* TASK PROMPT: Search the records for "range". Copy every line where it appears.

Items listed in a dataset:
┄┄┄┄┄┄┄┄┄┄┄┄┄┄┄┄┄┄┄┄

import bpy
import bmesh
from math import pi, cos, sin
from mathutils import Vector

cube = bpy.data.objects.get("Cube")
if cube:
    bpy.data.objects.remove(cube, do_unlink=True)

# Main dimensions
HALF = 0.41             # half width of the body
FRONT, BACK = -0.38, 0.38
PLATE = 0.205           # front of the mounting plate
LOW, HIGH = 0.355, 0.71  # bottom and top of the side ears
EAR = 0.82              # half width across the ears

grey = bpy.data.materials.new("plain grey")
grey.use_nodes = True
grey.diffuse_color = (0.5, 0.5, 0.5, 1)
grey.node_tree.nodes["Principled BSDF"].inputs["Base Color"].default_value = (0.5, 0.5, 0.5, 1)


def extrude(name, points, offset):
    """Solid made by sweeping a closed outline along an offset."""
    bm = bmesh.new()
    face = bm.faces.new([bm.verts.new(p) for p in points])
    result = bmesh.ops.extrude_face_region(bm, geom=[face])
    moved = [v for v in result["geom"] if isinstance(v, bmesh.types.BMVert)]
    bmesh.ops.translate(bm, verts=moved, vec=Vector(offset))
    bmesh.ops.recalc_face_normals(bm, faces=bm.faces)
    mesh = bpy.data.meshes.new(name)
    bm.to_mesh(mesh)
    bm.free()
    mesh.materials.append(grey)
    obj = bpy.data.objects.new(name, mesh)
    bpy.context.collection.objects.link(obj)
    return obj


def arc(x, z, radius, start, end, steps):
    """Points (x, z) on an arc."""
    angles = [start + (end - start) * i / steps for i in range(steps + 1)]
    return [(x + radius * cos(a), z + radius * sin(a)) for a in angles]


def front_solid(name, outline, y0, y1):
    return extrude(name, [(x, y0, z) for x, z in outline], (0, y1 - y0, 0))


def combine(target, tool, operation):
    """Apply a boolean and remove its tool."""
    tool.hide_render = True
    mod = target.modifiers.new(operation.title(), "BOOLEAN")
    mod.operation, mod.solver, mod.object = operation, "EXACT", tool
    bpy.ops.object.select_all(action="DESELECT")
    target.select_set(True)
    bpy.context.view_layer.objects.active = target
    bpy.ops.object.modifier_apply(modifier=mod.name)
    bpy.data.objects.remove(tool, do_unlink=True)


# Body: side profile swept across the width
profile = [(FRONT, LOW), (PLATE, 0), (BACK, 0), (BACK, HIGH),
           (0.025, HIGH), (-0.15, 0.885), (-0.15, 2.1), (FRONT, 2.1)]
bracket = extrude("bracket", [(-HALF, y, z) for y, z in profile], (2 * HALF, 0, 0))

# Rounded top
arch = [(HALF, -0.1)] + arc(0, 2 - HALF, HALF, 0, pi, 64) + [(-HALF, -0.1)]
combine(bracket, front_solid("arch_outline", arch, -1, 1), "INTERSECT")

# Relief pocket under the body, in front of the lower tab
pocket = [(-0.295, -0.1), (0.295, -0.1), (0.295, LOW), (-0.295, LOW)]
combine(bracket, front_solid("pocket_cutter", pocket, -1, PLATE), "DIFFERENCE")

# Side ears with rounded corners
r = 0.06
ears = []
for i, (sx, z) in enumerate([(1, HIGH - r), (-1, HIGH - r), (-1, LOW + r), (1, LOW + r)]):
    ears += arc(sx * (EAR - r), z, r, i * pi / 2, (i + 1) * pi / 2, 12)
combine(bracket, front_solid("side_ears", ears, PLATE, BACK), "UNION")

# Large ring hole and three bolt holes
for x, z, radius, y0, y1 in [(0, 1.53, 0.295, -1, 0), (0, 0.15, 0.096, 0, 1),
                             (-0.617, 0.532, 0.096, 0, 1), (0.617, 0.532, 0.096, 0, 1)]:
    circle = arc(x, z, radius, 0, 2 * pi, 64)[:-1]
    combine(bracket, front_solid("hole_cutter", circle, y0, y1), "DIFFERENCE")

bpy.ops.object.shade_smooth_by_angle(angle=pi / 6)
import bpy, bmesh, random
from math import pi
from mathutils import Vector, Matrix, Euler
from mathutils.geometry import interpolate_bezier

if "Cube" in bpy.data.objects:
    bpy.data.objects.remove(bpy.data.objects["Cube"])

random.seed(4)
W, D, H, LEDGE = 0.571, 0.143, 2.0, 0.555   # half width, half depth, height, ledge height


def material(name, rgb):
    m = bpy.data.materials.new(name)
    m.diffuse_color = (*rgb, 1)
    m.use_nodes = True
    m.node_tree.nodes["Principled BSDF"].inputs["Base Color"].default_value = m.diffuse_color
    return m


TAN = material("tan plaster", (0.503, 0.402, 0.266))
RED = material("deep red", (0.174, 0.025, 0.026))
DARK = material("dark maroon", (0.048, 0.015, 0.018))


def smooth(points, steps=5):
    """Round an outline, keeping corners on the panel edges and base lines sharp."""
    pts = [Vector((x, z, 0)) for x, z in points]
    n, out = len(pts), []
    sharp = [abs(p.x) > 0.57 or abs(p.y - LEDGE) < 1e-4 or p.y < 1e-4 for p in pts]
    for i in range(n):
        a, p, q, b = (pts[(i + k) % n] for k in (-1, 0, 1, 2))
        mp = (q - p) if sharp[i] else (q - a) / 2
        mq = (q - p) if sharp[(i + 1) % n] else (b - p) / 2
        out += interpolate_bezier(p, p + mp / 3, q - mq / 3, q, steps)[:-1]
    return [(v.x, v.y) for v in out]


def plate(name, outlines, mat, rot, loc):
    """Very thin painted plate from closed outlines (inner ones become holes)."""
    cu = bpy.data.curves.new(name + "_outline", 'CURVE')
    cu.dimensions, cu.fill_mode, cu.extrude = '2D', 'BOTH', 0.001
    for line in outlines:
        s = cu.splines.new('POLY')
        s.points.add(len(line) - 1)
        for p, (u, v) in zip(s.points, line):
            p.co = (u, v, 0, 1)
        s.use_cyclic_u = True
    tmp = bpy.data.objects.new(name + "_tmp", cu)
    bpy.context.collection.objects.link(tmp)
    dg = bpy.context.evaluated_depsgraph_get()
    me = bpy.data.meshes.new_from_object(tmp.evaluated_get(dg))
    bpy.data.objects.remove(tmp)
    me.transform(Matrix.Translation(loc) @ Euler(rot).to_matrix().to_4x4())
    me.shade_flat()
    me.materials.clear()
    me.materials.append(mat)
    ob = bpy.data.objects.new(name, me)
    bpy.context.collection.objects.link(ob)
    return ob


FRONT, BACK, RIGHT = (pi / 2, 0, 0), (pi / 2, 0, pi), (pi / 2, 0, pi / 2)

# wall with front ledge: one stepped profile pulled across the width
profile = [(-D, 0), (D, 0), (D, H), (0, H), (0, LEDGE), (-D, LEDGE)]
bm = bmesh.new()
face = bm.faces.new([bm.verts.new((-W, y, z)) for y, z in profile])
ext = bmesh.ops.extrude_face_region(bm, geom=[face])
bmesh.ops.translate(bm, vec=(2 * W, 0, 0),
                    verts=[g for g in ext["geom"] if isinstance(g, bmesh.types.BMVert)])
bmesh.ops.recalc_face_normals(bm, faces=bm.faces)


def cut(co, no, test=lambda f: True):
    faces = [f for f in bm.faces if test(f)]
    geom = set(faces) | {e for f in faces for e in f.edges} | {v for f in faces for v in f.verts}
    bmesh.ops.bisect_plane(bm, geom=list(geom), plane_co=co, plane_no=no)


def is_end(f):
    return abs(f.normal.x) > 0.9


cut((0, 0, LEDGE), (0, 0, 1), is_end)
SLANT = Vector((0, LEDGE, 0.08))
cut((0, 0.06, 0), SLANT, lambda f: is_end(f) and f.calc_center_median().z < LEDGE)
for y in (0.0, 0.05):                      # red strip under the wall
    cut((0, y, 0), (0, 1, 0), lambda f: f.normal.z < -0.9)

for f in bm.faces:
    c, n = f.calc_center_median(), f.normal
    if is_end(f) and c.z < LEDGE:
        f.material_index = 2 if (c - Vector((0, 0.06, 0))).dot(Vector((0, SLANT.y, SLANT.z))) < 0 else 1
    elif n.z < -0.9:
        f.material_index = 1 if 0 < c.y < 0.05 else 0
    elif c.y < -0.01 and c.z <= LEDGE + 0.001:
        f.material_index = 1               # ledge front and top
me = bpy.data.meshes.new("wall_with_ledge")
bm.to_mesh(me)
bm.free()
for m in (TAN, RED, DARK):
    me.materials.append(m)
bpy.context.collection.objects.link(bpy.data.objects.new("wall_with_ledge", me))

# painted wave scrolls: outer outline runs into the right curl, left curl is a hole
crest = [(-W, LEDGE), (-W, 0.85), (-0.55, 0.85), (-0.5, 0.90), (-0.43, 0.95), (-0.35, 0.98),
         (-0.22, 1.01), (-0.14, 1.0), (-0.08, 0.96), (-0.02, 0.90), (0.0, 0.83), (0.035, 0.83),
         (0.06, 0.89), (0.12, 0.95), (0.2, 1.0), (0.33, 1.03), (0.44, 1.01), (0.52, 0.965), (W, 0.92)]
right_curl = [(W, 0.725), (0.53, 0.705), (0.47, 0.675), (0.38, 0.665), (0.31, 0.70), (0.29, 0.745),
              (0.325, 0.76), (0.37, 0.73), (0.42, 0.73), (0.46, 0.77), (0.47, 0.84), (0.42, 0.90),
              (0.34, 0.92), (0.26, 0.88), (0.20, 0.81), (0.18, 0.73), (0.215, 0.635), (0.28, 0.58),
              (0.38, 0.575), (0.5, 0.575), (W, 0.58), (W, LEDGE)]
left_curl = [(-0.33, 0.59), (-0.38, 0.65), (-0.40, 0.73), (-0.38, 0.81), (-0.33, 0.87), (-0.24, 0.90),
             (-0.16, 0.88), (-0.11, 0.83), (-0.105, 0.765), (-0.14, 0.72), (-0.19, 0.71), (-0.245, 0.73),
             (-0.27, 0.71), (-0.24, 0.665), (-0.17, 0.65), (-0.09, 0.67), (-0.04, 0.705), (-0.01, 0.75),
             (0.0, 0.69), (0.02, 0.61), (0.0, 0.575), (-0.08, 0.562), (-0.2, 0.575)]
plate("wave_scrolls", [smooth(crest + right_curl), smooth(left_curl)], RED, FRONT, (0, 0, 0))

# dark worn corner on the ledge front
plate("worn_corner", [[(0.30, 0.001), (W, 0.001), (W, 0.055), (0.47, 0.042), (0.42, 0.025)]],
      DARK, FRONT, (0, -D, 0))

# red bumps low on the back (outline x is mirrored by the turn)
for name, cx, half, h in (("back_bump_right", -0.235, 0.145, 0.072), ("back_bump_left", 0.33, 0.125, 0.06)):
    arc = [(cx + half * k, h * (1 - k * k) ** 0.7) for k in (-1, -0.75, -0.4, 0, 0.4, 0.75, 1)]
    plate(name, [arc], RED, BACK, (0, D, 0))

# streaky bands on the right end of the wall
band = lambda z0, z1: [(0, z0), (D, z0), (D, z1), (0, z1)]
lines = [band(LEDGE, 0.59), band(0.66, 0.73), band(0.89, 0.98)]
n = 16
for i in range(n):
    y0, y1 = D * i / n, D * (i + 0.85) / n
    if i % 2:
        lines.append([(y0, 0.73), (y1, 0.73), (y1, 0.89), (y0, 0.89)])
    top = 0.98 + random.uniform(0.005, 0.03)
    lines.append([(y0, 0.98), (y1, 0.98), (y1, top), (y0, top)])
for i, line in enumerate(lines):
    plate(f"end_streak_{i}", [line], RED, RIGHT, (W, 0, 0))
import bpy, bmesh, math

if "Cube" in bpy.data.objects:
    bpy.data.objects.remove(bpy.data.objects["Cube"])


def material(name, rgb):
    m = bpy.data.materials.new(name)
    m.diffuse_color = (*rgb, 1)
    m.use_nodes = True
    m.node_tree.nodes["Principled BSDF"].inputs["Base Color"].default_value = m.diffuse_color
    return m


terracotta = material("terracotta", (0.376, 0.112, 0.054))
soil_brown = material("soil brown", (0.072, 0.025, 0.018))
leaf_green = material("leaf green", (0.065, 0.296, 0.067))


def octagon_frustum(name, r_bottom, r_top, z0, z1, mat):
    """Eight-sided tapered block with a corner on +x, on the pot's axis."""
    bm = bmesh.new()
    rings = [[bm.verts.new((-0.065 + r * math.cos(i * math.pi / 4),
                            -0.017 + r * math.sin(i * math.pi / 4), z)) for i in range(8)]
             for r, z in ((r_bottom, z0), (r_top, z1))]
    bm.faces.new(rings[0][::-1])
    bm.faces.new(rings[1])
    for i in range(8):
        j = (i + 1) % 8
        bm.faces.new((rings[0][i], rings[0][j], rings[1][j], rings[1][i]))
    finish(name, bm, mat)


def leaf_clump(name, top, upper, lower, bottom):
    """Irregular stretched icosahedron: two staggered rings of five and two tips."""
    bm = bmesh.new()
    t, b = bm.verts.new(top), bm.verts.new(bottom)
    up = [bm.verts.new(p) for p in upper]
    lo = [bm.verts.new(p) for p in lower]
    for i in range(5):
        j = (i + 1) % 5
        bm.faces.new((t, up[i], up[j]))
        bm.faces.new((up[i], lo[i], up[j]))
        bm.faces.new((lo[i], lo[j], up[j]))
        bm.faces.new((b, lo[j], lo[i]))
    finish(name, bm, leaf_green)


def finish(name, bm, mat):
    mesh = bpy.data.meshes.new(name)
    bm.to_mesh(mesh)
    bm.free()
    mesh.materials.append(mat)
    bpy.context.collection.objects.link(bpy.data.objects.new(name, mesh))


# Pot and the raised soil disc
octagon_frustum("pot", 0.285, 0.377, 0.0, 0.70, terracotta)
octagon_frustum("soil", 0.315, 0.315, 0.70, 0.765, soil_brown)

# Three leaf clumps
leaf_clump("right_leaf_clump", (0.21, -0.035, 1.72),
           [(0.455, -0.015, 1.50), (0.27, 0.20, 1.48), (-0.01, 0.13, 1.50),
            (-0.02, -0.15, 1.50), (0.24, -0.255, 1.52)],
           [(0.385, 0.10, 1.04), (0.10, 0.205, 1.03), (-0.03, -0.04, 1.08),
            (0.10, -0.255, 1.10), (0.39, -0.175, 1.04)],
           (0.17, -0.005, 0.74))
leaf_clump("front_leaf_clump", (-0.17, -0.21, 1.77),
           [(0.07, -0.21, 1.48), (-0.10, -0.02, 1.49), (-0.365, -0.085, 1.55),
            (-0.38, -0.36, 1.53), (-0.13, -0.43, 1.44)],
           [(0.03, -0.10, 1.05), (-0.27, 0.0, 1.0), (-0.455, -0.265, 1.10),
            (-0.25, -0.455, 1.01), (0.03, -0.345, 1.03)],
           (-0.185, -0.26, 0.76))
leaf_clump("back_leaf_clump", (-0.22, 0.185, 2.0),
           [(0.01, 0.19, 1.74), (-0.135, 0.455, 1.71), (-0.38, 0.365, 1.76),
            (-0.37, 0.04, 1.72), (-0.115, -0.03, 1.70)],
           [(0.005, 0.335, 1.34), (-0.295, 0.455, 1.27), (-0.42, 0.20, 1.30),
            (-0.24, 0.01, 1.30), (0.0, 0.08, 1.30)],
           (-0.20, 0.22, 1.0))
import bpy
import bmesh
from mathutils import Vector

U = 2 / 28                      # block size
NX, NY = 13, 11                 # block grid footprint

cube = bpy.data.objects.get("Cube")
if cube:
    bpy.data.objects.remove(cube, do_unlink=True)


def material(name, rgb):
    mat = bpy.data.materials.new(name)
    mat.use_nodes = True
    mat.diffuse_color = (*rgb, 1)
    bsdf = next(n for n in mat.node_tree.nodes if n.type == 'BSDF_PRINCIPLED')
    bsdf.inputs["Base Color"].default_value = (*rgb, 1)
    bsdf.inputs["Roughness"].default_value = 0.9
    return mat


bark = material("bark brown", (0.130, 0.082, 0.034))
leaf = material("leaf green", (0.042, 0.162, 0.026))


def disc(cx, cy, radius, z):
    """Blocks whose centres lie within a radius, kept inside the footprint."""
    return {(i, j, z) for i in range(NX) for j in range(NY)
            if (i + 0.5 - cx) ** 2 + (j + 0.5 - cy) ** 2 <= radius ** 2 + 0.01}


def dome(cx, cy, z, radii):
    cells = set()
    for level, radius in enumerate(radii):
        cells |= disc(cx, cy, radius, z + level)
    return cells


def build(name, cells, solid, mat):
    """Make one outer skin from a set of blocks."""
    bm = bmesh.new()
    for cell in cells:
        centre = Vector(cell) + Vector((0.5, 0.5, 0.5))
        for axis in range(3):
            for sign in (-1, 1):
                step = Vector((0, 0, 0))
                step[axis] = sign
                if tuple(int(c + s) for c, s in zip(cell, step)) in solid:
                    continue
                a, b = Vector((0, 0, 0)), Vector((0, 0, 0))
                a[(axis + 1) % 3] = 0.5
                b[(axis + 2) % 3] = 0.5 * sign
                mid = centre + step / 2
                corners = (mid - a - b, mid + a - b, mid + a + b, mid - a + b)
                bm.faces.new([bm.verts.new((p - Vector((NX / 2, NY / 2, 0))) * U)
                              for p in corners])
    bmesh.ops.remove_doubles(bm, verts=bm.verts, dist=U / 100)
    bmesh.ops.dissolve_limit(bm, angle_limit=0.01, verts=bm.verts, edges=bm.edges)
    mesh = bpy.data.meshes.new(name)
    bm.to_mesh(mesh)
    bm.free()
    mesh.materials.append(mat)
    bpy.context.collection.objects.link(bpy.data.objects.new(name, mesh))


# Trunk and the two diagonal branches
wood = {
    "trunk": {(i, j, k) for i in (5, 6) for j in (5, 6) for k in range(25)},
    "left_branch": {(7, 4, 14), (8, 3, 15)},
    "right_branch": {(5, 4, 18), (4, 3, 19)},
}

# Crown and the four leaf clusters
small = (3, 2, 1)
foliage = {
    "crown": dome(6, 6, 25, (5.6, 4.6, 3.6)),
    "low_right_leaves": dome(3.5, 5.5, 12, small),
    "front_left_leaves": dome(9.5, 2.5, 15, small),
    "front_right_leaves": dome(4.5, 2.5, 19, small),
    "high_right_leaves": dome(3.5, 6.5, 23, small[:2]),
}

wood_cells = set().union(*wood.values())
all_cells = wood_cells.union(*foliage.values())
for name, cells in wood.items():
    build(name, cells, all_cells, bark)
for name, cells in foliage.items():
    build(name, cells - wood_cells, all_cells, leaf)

┄┄┄┄┄┄┄┄┄┄┄┄┄┄┄┄┄┄┄┄

* ANSWER BOX:
    angles = [start + (end - start) * i / steps for i in range(steps + 1)]
    for i in range(n):
for i in range(n):
                            -0.017 + r * math.sin(i * math.pi / 4), z)) for i in range(8)]
    for i in range(8):
    for i in range(5):
    return {(i, j, z) for i in range(NX) for j in range(NY)
        for axis in range(3):
    "trunk": {(i, j, k) for i in (5, 6) for j in (5, 6) for k in range(25)},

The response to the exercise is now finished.